Now that travelling transit is about to experience a sharp increase in ridership – heck the Mayor takes the bus to work now – Burlington’s Friends and supporters of Transit (Bfast) wants to pull together people who have used transit and hear what they have to say about the service.

Bfast meeting March 28-15This is the third public meeting Bfast has held – their purpose has been to focus attention on transit in a city that hasn’t taken to that mode of transportation.

Bfast has had the view that city council isn’t really transit friendly – the Transit Advisory committee was shut down and some of the gas tax money the city gets from the province got put into infrastructure repairs rather than transit.

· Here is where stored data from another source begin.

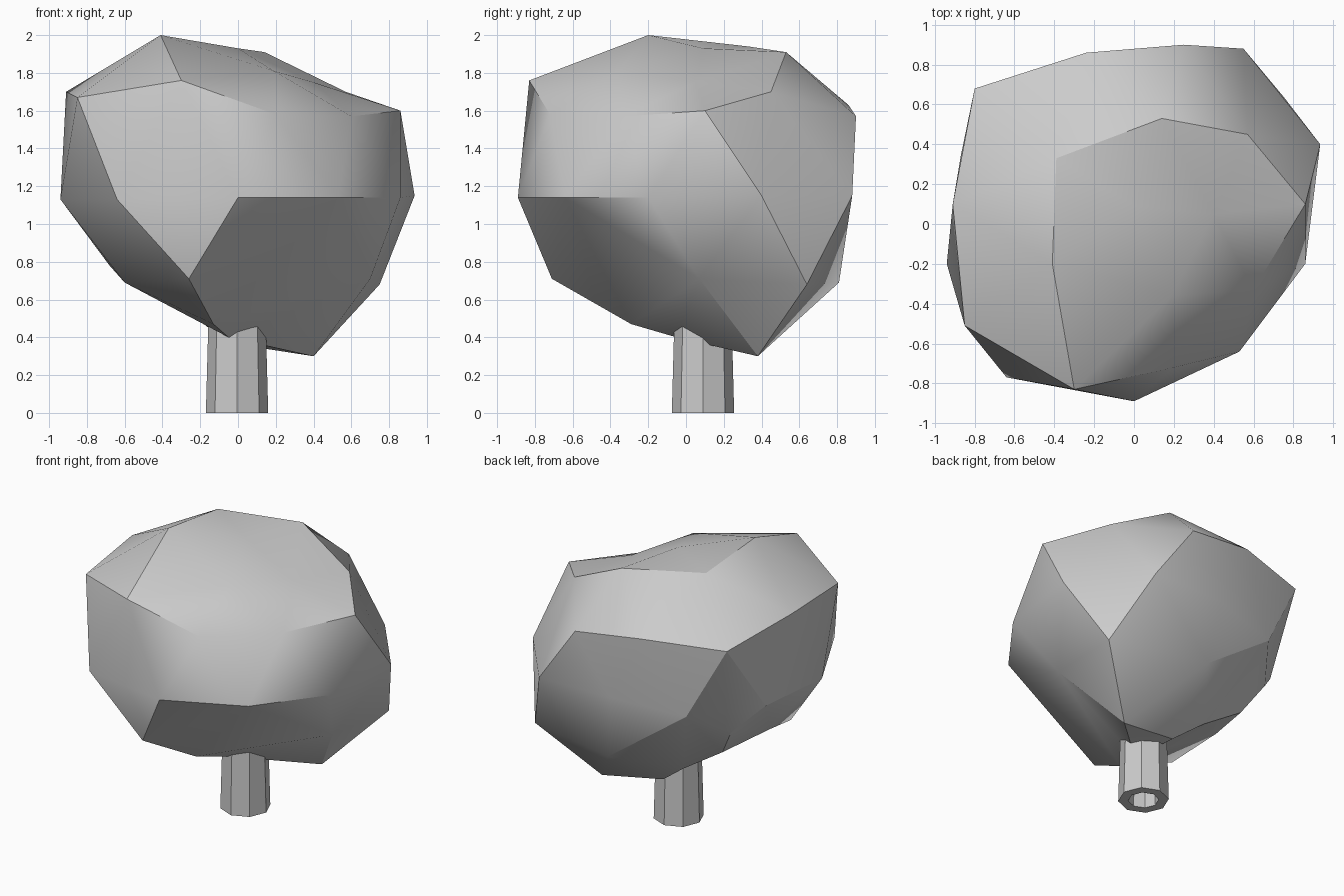
import bpy, bmesh, math
from mathutils import Vector

if "Cube" in bpy.data.objects:
    bpy.data.objects.remove(bpy.data.objects["Cube"])


def finish(bm, name):
    bmesh.ops.recalc_face_normals(bm, faces=bm.faces)
    me = bpy.data.meshes.new(name)
    bm.to_mesh(me)
    bm.free()
    ob = bpy.data.objects.new(name, me)
    bpy.context.collection.objects.link(ob)
    return ob


# Crown: a few rings of irregular corner points
top = [(-.41, -.2, 2), (.14, .53, 1.91), (.4, .05, 1.75), (.19, -.36, 1.81),
       (-.39, .33, 1.94), (0, .09, 1.93)]
upper = [(-.3, -.83, 1.76), (-.85, -.51, 1.67), (-.91, .1, 1.70), (-.8, .68, 1.62),
         (-.24, .86, 1.63), (.25, .9, 1.57), (.57, .45, 1.7), (.86, .1, 1.6),
         (.6, -.33, 1.57), (.2, -.72, 1.58)]
middle = [(0, -.89, 1.14), (.53, -.64, 1.14), (.86, -.2, 1.14), (.935, .4, 1.15),
          (.55, .88, 1.15), (0, .87, 1.15), (-.52, .74, 1.1), (-.87, .34, 1.12),
          (-.94, -.2, 1.13), (-.64, -.77, 1.13)]
lower = [(-.26, -.71, .71), (.7, .07, .71), (.75, .64, .68), (.05, .81, .69),
         (-.7, .49, .94), (-.57, .4, .73), (-.68, .02, .78), (-.6, -.33, .69)]
bottom = [(.4, .38, .3), (-.05, .33, .37), (-.26, .4, .53), (-.05, -.05, .4),
          (-.13, -.29, .47)]

# Join neighbours by hulling directions on a sphere, then move corners to their places
centre = Vector((0, 0, 1.1))
bm = bmesh.new()
place = {}
for p in top + upper + middle + lower + bottom:
    p = Vector(p)
    place[bm.verts.new((p - centre).normalized())] = p
bmesh.ops.convex_hull(bm, input=list(bm.verts))
for v, p in place.items():
    v.co = p
crown = finish(bm, "crown")
bpy.context.view_layer.objects.active = crown
crown.select_set(True)
bpy.ops.object.shade_smooth_by_angle(angle=math.radians(32))

# Trunk: hollow tapered octagonal tube
bm = bmesh.new()


def ring(r, z):
    return [bm.verts.new((-.005 + r * math.cos(i * math.pi / 4),
                          .09 + r * math.sin(i * math.pi / 4), z)) for i in range(8)]


rings = [ring(.165, 0), ring(.152, .48), ring(.09, .48), ring(.1, 0)]
for k in range(4):
    a, b = rings[k], rings[(k + 1) % 4]
    for i in range(8):
        j = (i + 1) % 8
        bm.faces.new((a[i], a[j], b[j], b[i]))
finish(bm, "trunk")
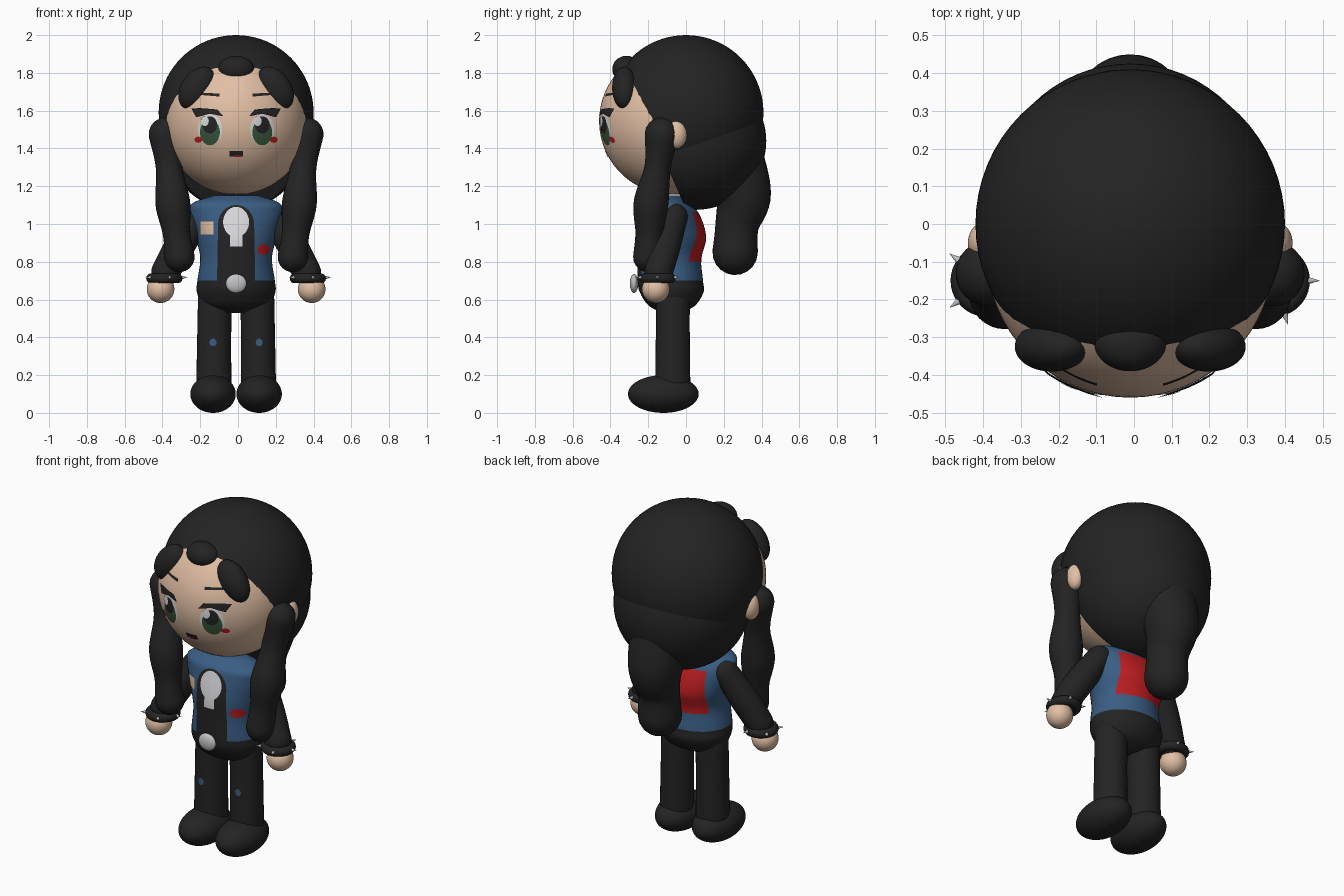
import bpy, bmesh, math
from mathutils import Vector, Matrix
from mathutils.bvhtree import BVHTree

if "Cube" in bpy.data.objects:
    bpy.data.objects.remove(bpy.data.objects["Cube"])

MID = -0.01  # symmetry plane of the figure


def material(name, r, g, b):
    m = bpy.data.materials.new(name)
    m.use_nodes = True
    m.diffuse_color = (r, g, b, 1)
    bsdf = m.node_tree.nodes["Principled BSDF"]
    bsdf.inputs["Base Color"].default_value = (r, g, b, 1)
    bsdf.inputs["Roughness"].default_value = 0.8
    return m


BLACK = material("soft black", 0.017, 0.017, 0.017)
SKIN = material("warm skin", 0.76, 0.52, 0.37)
DENIM = material("denim blue", 0.042, 0.11, 0.23)
RED = material("deep red", 0.5, 0.012, 0.015)
WHITE = material("off white", 0.72, 0.72, 0.74)
GREEN = material("iris green", 0.04, 0.095, 0.045)
SILVER = material("silver", 0.55, 0.55, 0.57)


def finish(name, bm, *mats, smooth=True):
    me = bpy.data.meshes.new(name)
    for f in bm.faces:
        f.smooth = smooth
    bm.to_mesh(me)
    bm.free()
    for m in mats:
        me.materials.append(m)
    ob = bpy.data.objects.new(name, me)
    bpy.context.collection.objects.link(ob)
    return ob


def ball(name, center, radii, mat, tilt=0, cut=None):
    bm = bmesh.new()
    bmesh.ops.create_uvsphere(bm, u_segments=64, v_segments=40, radius=1)
    bm.transform(Matrix.Translation(center) @ Matrix.Rotation(tilt, 4, 'Y')
                 @ Matrix.Diagonal((*radii, 1)))
    if cut:
        bmesh.ops.bisect_plane(bm, geom=bm.verts[:] + bm.edges[:] + bm.faces[:],
                               plane_co=cut[0], plane_no=cut[1], clear_inner=True)
        bmesh.ops.holes_fill(bm, edges=[e for e in bm.edges if e.is_boundary])
    ob = finish(name, bm, mat)
    if cut:
        sharpen(ob)
    return ob


def sharpen(ob):
    bpy.ops.object.select_all(action='DESELECT')
    ob.select_set(True)
    bpy.context.view_layer.objects.active = ob
    bpy.ops.object.shade_smooth_by_angle()


def spline(keys, steps=8):
    """Catmull-Rom through tuples of any length."""
    p = [Vector(k) for k in keys]
    p = [2 * p[0] - p[1]] + p + [2 * p[-1] - p[-2]]
    out = []
    for a, b, c, d in zip(p, p[1:], p[2:], p[3:]):
        for i in range(steps):
            t = i / steps
            out.append(0.5 * (2 * b + (c - a) * t + (2 * a - 5 * b + 4 * c - d) * t * t
                              + (3 * b - a - 3 * c + d) * t ** 3))
    return out + [p[-2]]


def loft(rings, seg=48):
    """Skin a list of elliptical rings given as (center, u axis, v axis)."""
    bm = bmesh.new()
    loops = []
    for c, u, v in rings:
        angles = [math.tau * i / seg for i in range(seg)]
        loops.append([bm.verts.new(c + u * math.cos(a) + v * math.sin(a)) for a in angles])
    for lo, hi in zip(loops, loops[1:]):
        for i in range(seg):
            j = (i + 1) % seg
            bm.faces.new((lo[i], lo[j], hi[j], hi[i]))
    bm.faces.new(loops[0])
    bm.faces.new(loops[-1])
    bmesh.ops.recalc_face_normals(bm, faces=bm.faces[:])
    return bm


def tube(name, keys, mat):
    """Round-ended limb through (x, y, z, radius) points."""
    path = spline(keys)
    pos = [p.to_3d() for p in path]
    rad = [p[3] for p in path]
    n = len(pos)
    tan = [(pos[min(i + 1, n - 1)] - pos[max(i - 1, 0)]).normalized() for i in range(n)]
    rows = list(zip(pos, rad, tan))
    caps = [math.radians(a) for a in (88, 72, 54, 36, 18)]
    first = [(pos[0] - tan[0] * rad[0] * math.sin(a), rad[0] * math.cos(a), tan[0]) for a in caps]
    last = [(pos[-1] + tan[-1] * rad[-1] * math.sin(a), rad[-1] * math.cos(a), tan[-1])
            for a in reversed(caps)]
    rings = []
    for c, r, t in first + rows + last:
        u = Vector((0, 1, 0)).cross(t).normalized()
        rings.append((c, u * r, t.cross(u) * r))
    return finish(name, loft(rings, 32), mat)


def oval(x, z, rx, rz, n=32):
    return [(x + rx * math.cos(math.tau * i / n), z + rz * math.sin(math.tau * i / n))
            for i in range(n)]


def box(x, z, w, h):
    return [(x - w, z - h), (x + w, z - h), (x + w, z + h), (x - w, z + h)]


def decal(name, target, outline, mat, layer=1, side=-1):
    """Thin patch wrapped on a target; side -1 is front, 1 is back."""
    bm = bmesh.new()
    bm.from_mesh(target.data)
    tree = BVHTree.FromBMesh(bm)
    bm.free()
    pts = [Vector(p) for p in outline]
    if len(pts) < 20:
        pts = [a.lerp(b, k / 8) for a, b in zip(pts, pts[1:] + pts[:1]) for k in range(8)]
    mid = sum(pts, Vector((0, 0))) / len(pts)
    bm = bmesh.new()

    def stick(p):
        hit, normal, _, _ = tree.ray_cast(Vector((p.x, side * 3, p.y)), Vector((0, -side, 0)))
        return bm.verts.new(hit + normal * 0.002 * layer)

    rows = [[stick(mid.lerp(p, k / 7)) for p in pts] for k in range(1, 8)]
    hub = stick(mid)
    n = len(pts)
    for i in range(n):
        j = (i + 1) % n
        bm.faces.new((hub, rows[0][i], rows[0][j]))
        for a, b in zip(rows, rows[1:]):
            bm.faces.new((a[i], b[i], b[j], a[j]))
    bm.normal_update()
    if sum(f.normal.y * f.calc_area() for f in bm.faces) * side < 0:
        bmesh.ops.reverse_faces(bm, faces=bm.faces[:])
    return finish(name, bm, mat)


# Head, hair cap cut on a slanted hairline, and ponytail
head = ball("head", (MID, -0.07, 1.545), (0.383, 0.39, 0.39), SKIN)
hairline = ((0, -0.22, 1.57), (0, 1, 0.45))
ball("hair_cap", (MID, 0, 1.59), (0.41, 0.41, 0.41), BLACK, cut=hairline)
ball("hair_nape", (MID, 0.05, 1.44), (0.37, 0.375, 0.365), BLACK, cut=hairline)
tube("ponytail", [(MID, 0.24, 1.36, 0.17), (MID, 0.3, 1.15, 0.15),
                  (MID, 0.27, 0.99, 0.115), (MID, 0.26, 0.85, 0.12)], BLACK)
ball("fringe_middle", (MID, -0.315, 1.82), (0.095, 0.075, 0.07), BLACK)

# Torso: denim above the hem, black hips below
profile = [(0.53, 0.1, -0.13, -0.02), (0.57, 0.175, -0.2, 0.05), (0.64, 0.208, -0.245, 0.093),
           (0.7, 0.205, -0.255, 0.09), (0.82, 0.19, -0.255, 0.08), (0.93, 0.215, -0.255, 0.105),
           (1.05, 0.245, -0.235, 0.07), (1.11, 0.23, -0.215, 0.02), (1.15, 0.12, -0.15, -0.03)]
rings = [(Vector((MID, (f + b) / 2, z)), Vector((w, 0, 0)), Vector((0, (b - f) / 2, 0)))
         for z, w, f, b in spline(profile)]
bm = loft(rings)
for f in bm.faces:
    f.material_index = 1 if f.calc_center_median().z < 0.7 else 0
torso = finish("torso", bm, DENIM, BLACK)

# Jacket details
arch = [(MID + 0.1, 0.7)] + [(MID + 0.095 * math.cos(a), 1.0 + 0.1 * math.sin(a))
                            for a in [math.pi * i / 12 for i in range(13)]] + [(MID - 0.1, 0.7)]
decal("shirt_panel", torso, arch, BLACK)
decal("emblem_top", torso, oval(MID, 1.01, 0.068, 0.08), WHITE, 2)
decal("emblem_stem", torso, box(MID, 0.92, 0.032, 0.04), WHITE, 2)
decal("chest_patch", torso, box(-0.163, 0.978, 0.033, 0.034), SKIN)
decal("chest_badge", torso, oval(0.135, 0.865, 0.032, 0.028), RED)
decal("back_panel", torso, box(MID, 0.93, 0.15, 0.13), RED, side=1)
ball("belt_buckle", (MID, -0.275, 0.685), (0.055, 0.022, 0.05), SILVER)

# Paired parts
for s, label in ((1, "left"), (-1, "right")):
    def X(d):
        return MID + s * d

    ball(label + "_fringe", (X(0.208), -0.325, 1.72), (0.082, 0.066, 0.125), BLACK, tilt=-s * 0.6)
    ball(label + "_ear", (X(0.385), -0.05, 1.475), (0.045, 0.055, 0.075), SKIN)
    tube(label + "_strand", [(X(0.375), -0.13, 1.475, 0.088), (X(0.355), -0.15, 1.3, 0.07),
                             (X(0.335), -0.185, 1.11, 0.092), (X(0.315), -0.195, 0.95, 0.073),
                             (X(0.3), -0.2, 0.825, 0.08)], BLACK)
    tube(label + "_arm", [(X(0.205), -0.06, 1.04, 0.07), (X(0.3), -0.11, 0.88, 0.08),
                          (X(0.375), -0.145, 0.745, 0.075)], BLACK)
    ball(label + "_hand", (X(0.4), -0.16, 0.655), (0.073, 0.073, 0.073), SKIN)
    leg = tube(label + "_leg", [(X(0.112), -0.07, 0.6, 0.09), (X(0.116), -0.07, 0.4, 0.09),
                                (X(0.118), -0.07, 0.15, 0.093)], BLACK)
    ball(label + "_foot", (X(0.122), -0.12, 0.1), (0.12, 0.187, 0.1), BLACK)
    decal(label + "_knee_patch", leg, oval(X(0.122), 0.373, 0.018, 0.02), DENIM)

    # Studded bracelet
    wrist = Vector((X(0.38), -0.15, 0.712))
    bpy.ops.mesh.primitive_torus_add(location=wrist, major_radius=0.07, minor_radius=0.026,
                                     major_segments=40, minor_segments=14)
    band = bpy.context.object
    band.name = label + "_bracelet"
    band.data.materials.append(BLACK)
    sharpen(band)
    for i in range(5):
        a = math.tau * i / 5
        out = Vector((math.cos(a), math.sin(a), 0.05))
        bm = bmesh.new()
        bmesh.ops.create_cone(bm, cap_ends=True, segments=12, radius1=0.014, radius2=0, depth=0.045)
        turn = Vector((0, 0, 1)).rotation_difference(out).to_matrix().to_4x4()
        bm.transform(Matrix.Translation(wrist + out * 0.1) @ turn)
        finish(label + "_stud", bm, SILVER, smooth=False)

    # Face details
    ex = X(0.137)
    decal(label + "_eye_white", head, oval(ex, 1.5, 0.064, 0.08), WHITE)
    decal(label + "_iris", head, oval(ex, 1.486, 0.052, 0.068), GREEN, 2)
    decal(label + "_pupil", head, oval(ex, 1.525, 0.038, 0.045), BLACK, 3)
    decal(label + "_glint", head, oval(ex - 0.025, 1.545, 0.02, 0.026), WHITE, 4)
    lash = [(-0.07, 1.57), (0, 1.583), (0.07, 1.565), (0.095, 1.61), (0.05, 1.612), (-0.04, 1.605)]
    decal(label + "_lash", head, [(ex + s * d, z) for d, z in lash], BLACK, 4)
    brow = [(-0.05, 1.674), (0.045, 1.682), (0.045, 1.694), (-0.05, 1.69)]
    decal(label + "_brow", head, [(ex + s * d, z) for d, z in brow], BLACK)
    decal(label + "_blush", head, oval(X(0.198), 1.447, 0.02, 0.016), RED, 2)

# Mouth
decal("mouth", head, box(MID, 1.373, 0.036, 0.015), BLACK)
decal("lip", head, box(MID + 0.008, 1.362, 0.018, 0.006), RED, 2)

A newly formed transit will be known as Bfast - they intend to inform the debate on transit and insure the issue of transit service doesn't get lost in the Official Plan Review

The first Bfast event had Paul Bedford, a former chief planner for Toronto and a strong transit advocate spoke about Transit from an overall GTA wide Lets-Just-Get-On-With-It point of view.

The second session was a Panel Discussion with a City Councillor Rick Craven,
a VP from Metrolinx, MPP & Legislative Assistant to the minister of Transportation, Mike Colle, Burlington Green, and journalist Lorraine Sommerfeld

If there was ever a place to locate a transit terminal - that would be John Street where the only terminal in the city is now located.  Transit department is recommending it be removed and tickets sold at city hall.  Ward 2 Councillor Marianne Meed Ward isn't buying that business case

There was a point during the last term of council that the city looked seriously at the idea of closing the small ticket office – that led many to wonder how serious the city is about transit. If there was ever a place to locate a transit terminal – that would be John Street where the only terminal in the city is now located.

This third public meeting they are attempting to shift the discussion to make it user focused. Bfast wants to be able to take the experiences of those who attend the meeting and work them into a set of Good, Bad, Ugly bits that we can then package up into recommendations for how to improve Burlington Transit.

There are 50+ registrations including the Mayor, and Councillor Paul Sharman plus the city’s MPP Eleanor McMahon.

Share your experiences and what it is like for you riding the bus with Burlington Transit

Share your ideas for improving transit and special transit

Register at electronically or by phone –  905-632-4774.

Complimentary continental breakfast provided.

Return to the Front page